YOUR OBJECTIVE: Pull every line with "points" from the entries below.

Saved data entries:
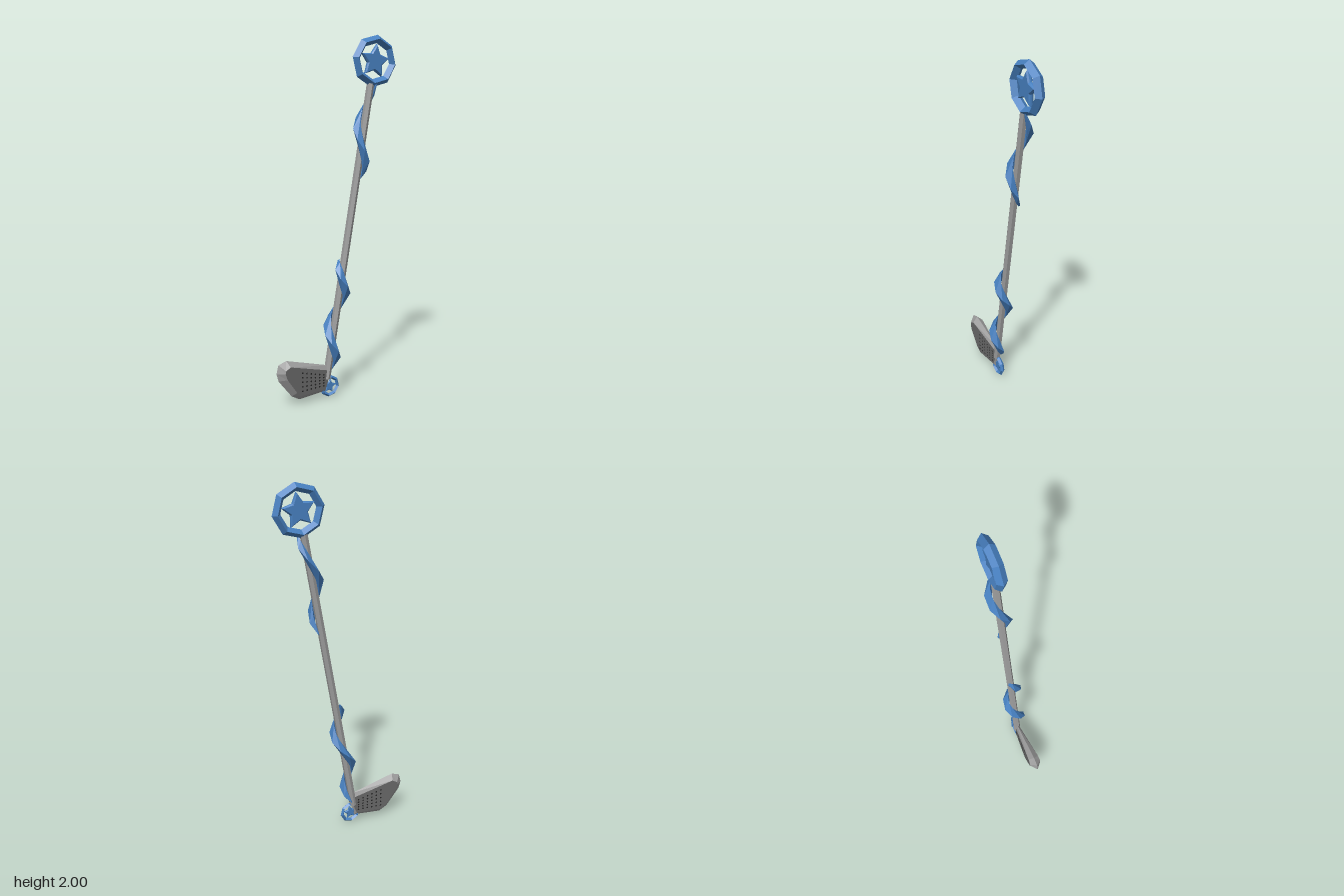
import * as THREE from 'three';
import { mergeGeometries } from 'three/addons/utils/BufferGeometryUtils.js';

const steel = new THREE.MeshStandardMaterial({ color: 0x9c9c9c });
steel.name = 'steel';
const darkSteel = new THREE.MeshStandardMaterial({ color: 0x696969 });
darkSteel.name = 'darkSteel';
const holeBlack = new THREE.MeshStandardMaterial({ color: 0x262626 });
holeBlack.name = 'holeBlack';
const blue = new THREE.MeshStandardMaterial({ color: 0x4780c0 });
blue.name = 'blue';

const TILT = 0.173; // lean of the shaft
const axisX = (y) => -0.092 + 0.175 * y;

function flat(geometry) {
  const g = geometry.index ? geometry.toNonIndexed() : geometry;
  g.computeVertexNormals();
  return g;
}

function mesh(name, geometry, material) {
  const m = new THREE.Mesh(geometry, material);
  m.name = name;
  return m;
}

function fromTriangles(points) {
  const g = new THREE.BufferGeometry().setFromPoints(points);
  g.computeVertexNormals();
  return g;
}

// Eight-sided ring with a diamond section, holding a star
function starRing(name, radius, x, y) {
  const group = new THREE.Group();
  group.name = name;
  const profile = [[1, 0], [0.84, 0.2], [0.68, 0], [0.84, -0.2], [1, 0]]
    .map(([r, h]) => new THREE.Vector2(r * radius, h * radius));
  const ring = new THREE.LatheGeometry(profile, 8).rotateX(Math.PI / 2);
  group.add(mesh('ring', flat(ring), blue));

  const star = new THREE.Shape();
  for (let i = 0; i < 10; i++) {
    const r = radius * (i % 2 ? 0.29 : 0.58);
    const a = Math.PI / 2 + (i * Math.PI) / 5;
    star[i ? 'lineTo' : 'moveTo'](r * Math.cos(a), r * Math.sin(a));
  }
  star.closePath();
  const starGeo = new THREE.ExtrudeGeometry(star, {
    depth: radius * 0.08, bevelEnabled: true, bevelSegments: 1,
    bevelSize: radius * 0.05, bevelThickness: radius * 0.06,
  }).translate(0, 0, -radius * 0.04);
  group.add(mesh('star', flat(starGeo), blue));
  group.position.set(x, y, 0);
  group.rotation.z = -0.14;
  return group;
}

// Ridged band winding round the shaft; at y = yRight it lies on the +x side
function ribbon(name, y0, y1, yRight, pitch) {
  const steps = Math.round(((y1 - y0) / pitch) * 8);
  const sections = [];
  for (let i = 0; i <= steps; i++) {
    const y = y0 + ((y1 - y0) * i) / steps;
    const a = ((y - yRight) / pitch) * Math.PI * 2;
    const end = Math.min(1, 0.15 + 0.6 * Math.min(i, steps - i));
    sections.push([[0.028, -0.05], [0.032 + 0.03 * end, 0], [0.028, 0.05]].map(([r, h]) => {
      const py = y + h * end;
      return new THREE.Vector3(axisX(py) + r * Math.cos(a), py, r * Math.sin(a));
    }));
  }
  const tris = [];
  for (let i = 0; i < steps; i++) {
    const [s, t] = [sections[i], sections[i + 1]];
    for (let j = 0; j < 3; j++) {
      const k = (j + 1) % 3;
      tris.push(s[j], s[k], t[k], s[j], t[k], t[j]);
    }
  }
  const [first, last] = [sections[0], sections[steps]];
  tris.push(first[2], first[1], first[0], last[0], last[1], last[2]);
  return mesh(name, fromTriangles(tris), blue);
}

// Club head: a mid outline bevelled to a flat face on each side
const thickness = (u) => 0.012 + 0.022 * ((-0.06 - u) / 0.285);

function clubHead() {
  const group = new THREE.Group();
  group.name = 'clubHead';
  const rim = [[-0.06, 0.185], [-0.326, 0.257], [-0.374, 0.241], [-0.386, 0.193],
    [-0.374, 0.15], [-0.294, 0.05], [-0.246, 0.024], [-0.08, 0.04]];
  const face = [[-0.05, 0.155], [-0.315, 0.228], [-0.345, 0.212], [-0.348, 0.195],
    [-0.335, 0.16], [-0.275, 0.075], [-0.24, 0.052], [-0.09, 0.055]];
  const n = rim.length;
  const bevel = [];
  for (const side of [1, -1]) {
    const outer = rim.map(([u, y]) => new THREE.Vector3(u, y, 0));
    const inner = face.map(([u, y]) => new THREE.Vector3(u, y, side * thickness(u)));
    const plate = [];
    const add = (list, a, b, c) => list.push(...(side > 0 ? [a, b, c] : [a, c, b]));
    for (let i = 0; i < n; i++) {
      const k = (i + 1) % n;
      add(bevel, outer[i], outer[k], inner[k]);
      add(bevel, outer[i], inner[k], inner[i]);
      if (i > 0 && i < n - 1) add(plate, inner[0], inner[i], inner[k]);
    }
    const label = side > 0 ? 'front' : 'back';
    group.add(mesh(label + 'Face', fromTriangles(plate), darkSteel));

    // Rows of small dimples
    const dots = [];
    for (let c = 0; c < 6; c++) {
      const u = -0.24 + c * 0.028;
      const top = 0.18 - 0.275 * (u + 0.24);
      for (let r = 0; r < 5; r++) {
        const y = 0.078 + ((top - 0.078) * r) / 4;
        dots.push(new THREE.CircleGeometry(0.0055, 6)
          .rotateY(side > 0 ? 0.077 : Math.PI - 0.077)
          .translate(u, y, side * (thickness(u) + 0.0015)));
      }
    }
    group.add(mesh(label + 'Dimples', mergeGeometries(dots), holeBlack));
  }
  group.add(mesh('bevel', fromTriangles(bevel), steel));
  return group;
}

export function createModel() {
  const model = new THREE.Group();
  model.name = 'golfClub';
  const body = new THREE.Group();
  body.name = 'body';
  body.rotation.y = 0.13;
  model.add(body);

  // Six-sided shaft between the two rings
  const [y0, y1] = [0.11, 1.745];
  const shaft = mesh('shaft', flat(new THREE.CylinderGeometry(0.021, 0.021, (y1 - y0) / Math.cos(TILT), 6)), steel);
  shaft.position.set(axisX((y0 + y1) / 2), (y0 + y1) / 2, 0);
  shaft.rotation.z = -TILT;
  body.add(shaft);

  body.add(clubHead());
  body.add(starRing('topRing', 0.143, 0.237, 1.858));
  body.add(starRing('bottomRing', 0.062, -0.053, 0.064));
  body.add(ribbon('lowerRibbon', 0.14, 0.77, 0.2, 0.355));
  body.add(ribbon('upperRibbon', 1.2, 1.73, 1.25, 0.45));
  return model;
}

ANSWER TO THE EXERCISE:
function fromTriangles(points) {
  const g = new THREE.BufferGeometry().setFromPoints(points);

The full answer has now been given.